→ **Goal of the exercise**: Begin your copy at the line with "for axis, sign" in the records below and end it at the line with "for a, b, c, d", restating each line word for word; omit the pictures.

(Saved entries)
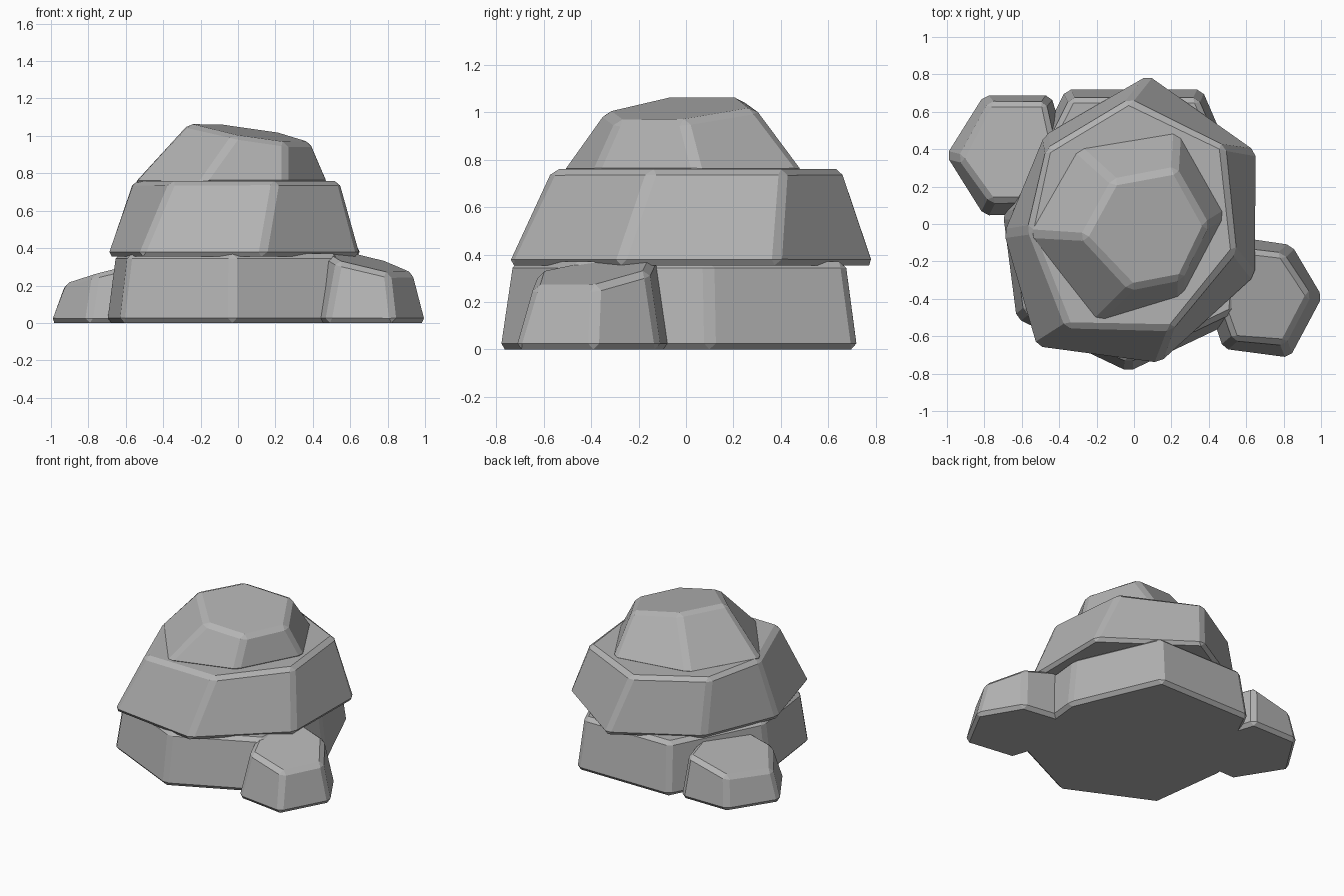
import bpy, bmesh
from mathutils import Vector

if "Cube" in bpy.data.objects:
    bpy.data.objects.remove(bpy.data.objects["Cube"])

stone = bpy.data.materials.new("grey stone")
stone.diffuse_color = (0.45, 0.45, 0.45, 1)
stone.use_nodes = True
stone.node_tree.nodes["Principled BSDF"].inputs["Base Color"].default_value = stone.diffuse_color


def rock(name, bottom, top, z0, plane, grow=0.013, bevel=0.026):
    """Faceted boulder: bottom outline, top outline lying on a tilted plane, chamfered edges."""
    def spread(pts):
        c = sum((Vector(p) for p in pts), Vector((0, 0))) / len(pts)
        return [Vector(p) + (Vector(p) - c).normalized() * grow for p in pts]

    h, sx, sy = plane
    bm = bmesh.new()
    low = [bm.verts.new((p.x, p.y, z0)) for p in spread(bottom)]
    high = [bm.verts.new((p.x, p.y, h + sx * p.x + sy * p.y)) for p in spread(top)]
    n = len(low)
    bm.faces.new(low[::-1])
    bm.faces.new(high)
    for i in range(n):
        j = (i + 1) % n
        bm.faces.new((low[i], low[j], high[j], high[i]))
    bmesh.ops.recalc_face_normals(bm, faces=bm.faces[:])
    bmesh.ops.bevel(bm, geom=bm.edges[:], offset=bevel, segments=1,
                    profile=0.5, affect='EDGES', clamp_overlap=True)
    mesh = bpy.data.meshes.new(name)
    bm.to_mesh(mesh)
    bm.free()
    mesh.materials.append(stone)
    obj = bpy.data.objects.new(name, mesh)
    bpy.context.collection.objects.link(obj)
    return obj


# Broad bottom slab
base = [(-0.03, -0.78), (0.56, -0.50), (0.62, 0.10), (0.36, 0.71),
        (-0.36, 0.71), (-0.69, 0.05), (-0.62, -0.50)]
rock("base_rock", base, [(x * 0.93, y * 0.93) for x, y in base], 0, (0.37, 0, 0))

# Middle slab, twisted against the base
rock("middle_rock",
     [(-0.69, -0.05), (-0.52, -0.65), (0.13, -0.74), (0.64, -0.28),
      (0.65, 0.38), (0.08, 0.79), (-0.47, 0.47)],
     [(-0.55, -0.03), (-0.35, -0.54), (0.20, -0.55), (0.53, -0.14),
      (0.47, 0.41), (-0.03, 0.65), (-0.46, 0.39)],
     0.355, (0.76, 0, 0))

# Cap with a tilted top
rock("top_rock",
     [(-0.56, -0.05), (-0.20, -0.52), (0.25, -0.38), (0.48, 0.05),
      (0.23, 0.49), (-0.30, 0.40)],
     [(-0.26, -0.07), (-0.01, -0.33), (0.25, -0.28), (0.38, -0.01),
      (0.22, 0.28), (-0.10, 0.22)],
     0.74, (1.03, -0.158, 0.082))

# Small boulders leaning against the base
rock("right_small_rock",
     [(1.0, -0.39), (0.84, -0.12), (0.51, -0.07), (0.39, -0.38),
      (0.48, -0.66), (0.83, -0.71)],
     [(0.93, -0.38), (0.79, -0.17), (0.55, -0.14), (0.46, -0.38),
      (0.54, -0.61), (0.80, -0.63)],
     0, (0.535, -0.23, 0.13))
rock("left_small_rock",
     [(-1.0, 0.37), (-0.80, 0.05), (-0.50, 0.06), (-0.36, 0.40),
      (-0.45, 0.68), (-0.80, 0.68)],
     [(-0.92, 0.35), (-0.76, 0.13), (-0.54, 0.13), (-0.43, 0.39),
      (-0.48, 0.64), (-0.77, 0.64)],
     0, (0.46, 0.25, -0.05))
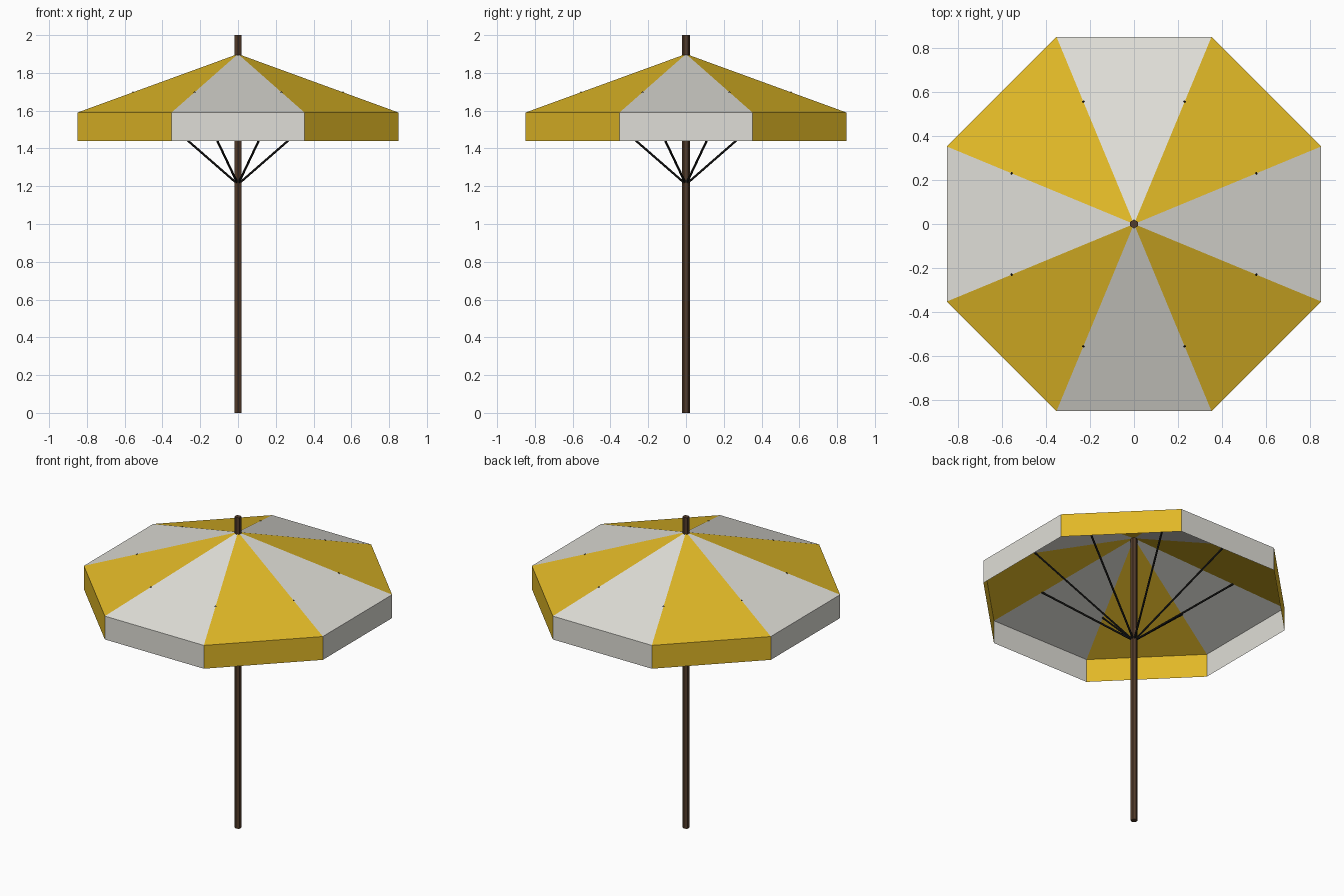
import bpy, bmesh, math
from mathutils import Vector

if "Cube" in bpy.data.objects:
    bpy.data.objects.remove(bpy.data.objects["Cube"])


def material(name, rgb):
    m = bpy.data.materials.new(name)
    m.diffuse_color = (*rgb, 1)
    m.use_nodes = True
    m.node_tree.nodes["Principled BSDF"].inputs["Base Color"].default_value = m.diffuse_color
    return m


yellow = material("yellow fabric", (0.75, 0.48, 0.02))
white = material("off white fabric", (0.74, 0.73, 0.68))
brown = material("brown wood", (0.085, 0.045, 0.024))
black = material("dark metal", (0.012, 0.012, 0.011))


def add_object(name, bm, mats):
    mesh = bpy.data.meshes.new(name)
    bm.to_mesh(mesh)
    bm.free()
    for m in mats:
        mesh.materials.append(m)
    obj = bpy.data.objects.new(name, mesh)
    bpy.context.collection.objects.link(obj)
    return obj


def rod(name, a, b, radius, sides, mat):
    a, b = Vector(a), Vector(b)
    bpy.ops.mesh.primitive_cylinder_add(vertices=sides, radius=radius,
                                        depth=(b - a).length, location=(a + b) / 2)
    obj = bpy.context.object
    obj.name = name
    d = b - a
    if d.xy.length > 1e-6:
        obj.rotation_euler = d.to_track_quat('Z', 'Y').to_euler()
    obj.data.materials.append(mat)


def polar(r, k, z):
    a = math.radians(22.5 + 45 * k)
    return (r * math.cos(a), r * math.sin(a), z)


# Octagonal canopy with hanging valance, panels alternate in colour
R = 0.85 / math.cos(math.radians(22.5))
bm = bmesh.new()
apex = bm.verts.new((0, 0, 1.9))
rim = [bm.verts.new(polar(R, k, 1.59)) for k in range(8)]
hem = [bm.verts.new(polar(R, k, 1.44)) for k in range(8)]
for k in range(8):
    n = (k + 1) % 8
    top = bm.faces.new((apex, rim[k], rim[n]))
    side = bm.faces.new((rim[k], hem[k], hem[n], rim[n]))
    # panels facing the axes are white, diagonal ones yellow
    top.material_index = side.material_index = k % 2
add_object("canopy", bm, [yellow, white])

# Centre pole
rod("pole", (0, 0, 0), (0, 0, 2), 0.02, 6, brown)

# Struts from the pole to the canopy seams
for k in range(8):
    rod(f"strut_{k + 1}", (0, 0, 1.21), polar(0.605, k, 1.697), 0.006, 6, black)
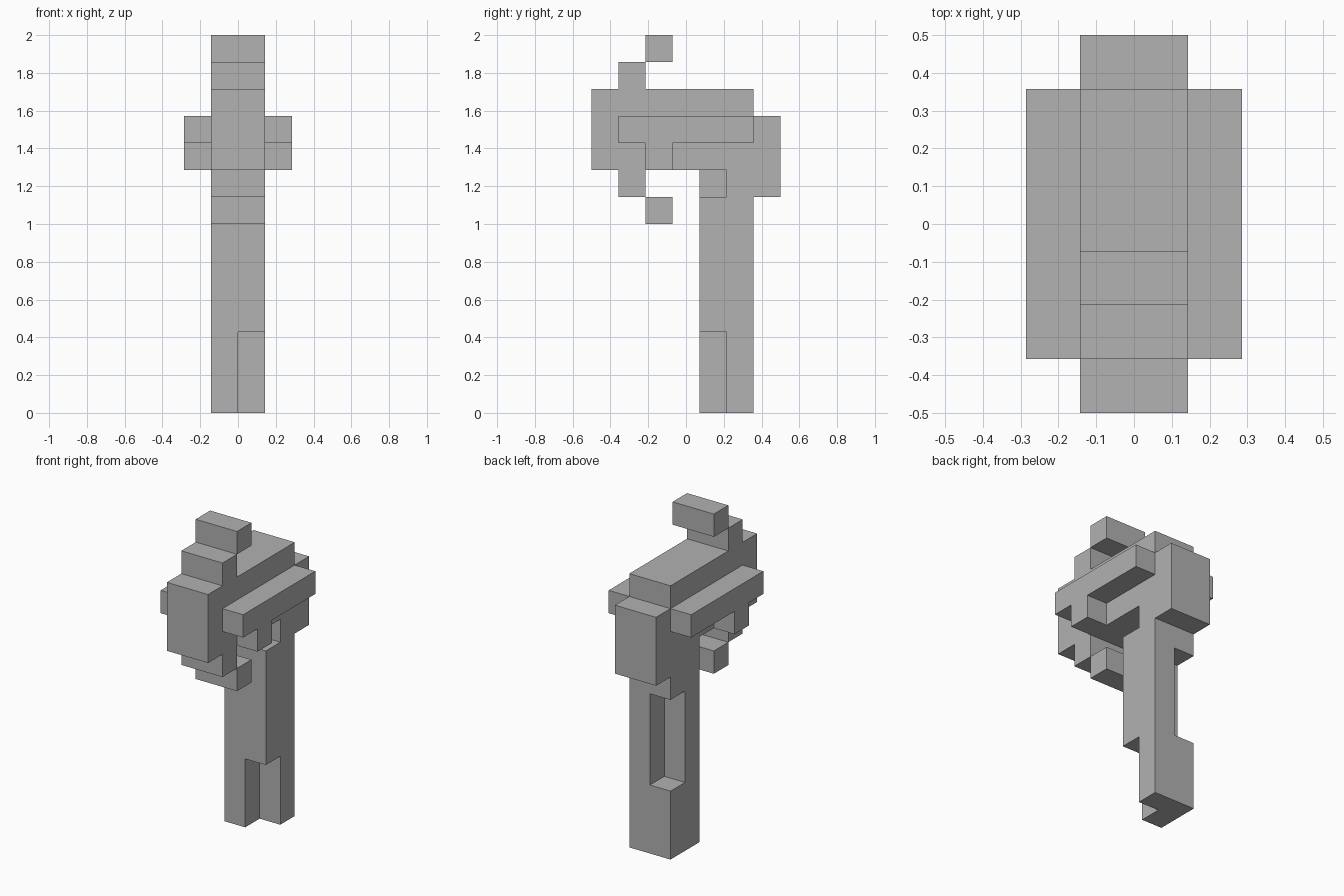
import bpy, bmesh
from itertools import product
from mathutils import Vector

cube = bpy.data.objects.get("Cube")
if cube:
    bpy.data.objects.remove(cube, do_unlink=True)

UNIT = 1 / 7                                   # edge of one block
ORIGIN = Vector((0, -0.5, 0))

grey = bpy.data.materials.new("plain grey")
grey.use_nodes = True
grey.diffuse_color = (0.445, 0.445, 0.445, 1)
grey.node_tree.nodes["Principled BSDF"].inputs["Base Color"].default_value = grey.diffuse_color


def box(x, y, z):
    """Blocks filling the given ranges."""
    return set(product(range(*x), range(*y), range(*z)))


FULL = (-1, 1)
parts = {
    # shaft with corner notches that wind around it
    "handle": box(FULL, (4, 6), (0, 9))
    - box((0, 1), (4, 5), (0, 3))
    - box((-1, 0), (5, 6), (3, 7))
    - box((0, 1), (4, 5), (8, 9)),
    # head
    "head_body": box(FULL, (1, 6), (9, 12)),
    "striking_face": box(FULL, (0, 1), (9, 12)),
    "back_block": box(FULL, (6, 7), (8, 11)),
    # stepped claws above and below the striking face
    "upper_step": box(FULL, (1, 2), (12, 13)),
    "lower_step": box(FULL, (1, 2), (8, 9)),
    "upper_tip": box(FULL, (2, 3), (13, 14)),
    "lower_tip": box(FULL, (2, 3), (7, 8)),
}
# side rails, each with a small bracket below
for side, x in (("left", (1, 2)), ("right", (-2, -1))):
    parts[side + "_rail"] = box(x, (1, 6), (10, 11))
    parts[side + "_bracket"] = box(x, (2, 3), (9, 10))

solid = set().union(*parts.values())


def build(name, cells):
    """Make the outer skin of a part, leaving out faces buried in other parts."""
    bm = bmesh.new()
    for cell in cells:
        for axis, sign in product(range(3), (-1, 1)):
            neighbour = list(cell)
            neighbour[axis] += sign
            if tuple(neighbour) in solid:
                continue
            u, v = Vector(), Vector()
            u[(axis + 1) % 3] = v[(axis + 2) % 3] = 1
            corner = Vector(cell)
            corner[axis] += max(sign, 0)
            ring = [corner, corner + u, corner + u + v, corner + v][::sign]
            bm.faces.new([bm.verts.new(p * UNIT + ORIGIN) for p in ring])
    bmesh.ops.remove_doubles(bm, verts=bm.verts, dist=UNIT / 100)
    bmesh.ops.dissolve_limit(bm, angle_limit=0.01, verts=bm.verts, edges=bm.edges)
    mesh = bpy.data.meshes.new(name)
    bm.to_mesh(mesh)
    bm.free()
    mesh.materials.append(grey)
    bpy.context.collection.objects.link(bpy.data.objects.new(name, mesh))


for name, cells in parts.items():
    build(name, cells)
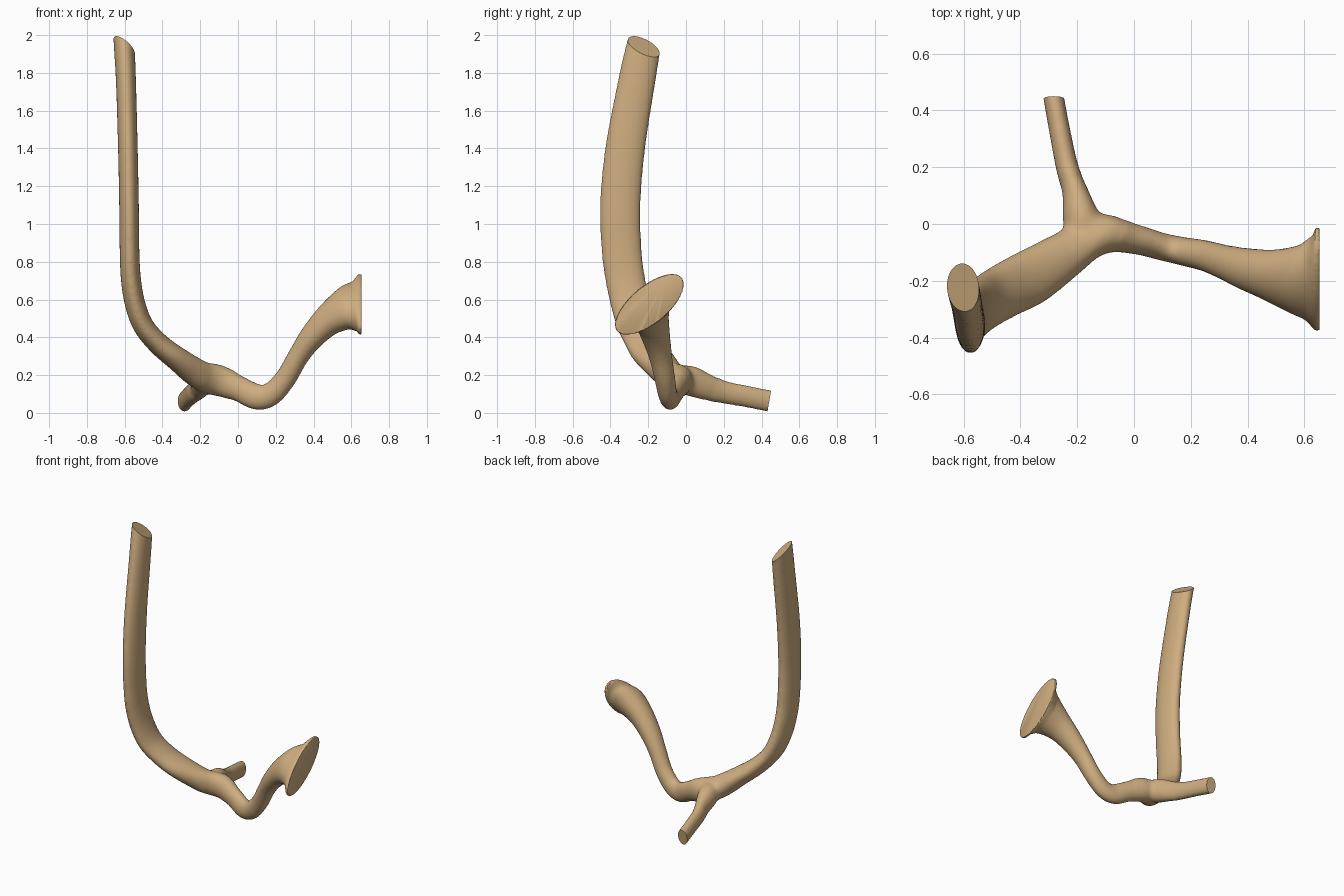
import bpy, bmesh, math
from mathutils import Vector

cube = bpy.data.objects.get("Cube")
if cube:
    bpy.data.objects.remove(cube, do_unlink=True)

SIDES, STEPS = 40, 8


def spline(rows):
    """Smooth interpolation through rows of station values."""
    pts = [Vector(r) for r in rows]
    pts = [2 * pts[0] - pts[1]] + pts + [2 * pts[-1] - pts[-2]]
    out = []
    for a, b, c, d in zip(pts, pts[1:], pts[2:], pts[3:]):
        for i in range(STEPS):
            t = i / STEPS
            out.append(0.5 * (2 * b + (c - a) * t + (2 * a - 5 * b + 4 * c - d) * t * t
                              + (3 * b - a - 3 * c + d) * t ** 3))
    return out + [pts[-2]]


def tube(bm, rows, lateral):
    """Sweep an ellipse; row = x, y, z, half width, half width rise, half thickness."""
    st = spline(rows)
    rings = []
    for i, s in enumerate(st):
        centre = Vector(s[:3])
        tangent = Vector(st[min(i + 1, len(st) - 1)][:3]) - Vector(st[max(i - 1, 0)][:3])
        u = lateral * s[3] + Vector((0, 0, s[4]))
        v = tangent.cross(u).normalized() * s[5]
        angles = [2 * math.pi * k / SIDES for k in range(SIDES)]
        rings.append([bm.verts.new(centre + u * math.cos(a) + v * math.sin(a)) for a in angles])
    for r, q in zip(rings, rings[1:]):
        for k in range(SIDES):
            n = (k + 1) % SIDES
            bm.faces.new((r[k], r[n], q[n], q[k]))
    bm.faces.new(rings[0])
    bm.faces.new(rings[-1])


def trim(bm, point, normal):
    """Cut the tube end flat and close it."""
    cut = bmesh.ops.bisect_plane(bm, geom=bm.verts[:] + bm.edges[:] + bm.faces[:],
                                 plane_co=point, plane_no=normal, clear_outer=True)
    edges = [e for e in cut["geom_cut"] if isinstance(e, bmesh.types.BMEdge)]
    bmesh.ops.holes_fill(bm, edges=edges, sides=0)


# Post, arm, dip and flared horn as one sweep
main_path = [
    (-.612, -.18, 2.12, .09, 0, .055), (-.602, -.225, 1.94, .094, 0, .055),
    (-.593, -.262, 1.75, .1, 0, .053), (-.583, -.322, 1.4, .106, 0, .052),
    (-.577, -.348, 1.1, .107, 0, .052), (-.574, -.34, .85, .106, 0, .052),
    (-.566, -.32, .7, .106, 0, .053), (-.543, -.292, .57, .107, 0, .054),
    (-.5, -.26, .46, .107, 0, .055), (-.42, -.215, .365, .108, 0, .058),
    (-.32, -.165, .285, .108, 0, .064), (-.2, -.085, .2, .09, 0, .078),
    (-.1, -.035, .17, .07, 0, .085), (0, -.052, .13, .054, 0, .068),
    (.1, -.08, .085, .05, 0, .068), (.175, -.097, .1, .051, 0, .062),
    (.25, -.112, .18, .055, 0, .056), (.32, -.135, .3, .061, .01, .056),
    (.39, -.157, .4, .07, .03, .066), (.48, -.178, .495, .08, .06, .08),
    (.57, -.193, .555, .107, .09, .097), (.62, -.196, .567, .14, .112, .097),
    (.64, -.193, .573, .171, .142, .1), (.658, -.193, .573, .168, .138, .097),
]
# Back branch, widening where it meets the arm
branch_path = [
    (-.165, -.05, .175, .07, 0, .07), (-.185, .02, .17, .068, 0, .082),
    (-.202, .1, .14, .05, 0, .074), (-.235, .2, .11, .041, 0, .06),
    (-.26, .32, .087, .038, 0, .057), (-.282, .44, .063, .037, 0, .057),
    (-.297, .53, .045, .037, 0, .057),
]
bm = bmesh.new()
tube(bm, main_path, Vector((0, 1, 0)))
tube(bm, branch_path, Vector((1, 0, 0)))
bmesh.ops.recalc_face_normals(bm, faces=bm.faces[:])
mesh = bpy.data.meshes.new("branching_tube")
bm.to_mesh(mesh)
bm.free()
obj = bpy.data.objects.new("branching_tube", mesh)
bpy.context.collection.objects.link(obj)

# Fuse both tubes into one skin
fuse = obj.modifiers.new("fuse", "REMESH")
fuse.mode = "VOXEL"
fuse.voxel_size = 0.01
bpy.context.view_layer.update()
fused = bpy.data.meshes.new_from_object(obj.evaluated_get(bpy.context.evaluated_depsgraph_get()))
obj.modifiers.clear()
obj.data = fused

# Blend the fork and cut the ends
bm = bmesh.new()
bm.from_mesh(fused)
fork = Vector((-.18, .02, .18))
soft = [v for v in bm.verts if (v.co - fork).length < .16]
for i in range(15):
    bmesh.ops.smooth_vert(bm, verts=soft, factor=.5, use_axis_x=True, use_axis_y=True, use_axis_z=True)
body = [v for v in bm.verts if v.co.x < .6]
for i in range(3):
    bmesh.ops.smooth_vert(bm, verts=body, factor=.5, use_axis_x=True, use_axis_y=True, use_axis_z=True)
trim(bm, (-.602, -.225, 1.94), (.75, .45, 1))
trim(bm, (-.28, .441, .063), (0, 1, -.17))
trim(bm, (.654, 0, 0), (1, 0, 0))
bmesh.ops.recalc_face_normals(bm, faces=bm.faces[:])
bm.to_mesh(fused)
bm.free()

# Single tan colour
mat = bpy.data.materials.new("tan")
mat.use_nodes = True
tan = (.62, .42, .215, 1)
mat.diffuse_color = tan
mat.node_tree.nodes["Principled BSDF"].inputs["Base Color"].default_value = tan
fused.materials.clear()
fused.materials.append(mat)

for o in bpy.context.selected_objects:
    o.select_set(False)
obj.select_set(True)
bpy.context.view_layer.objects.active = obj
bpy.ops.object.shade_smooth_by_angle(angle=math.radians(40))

→ **Exercise output**:
        for axis, sign in product(range(3), (-1, 1)):
            neighbour = list(cell)
            neighbour[axis] += sign
            if tuple(neighbour) in solid:
                continue
            u, v = Vector(), Vector()
            u[(axis + 1) % 3] = v[(axis + 2) % 3] = 1
            corner = Vector(cell)
            corner[axis] += max(sign, 0)
            ring = [corner, corner + u, corner + u + v, corner + v][::sign]
            bm.faces.new([bm.verts.new(p * UNIT + ORIGIN) for p in ring])
    bmesh.ops.remove_doubles(bm, verts=bm.verts, dist=UNIT / 100)
    bmesh.ops.dissolve_limit(bm, angle_limit=0.01, verts=bm.verts, edges=bm.edges)
    mesh = bpy.data.meshes.new(name)
    bm.to_mesh(mesh)
    bm.free()
    mesh.materials.append(grey)
    bpy.context.collection.objects.link(bpy.data.objects.new(name, mesh))


for name, cells in parts.items():
    build(name, cells)
import bpy, bmesh, math
from mathutils import Vector

cube = bpy.data.objects.get("Cube")
if cube:
    bpy.data.objects.remove(cube, do_unlink=True)

SIDES, STEPS = 40, 8


def spline(rows):
    """Smooth interpolation through rows of station values."""
    pts = [Vector(r) for r in rows]
    pts = [2 * pts[0] - pts[1]] + pts + [2 * pts[-1] - pts[-2]]
    out = []
    for a, b, c, d in zip(pts, pts[1:], pts[2:], pts[3:]):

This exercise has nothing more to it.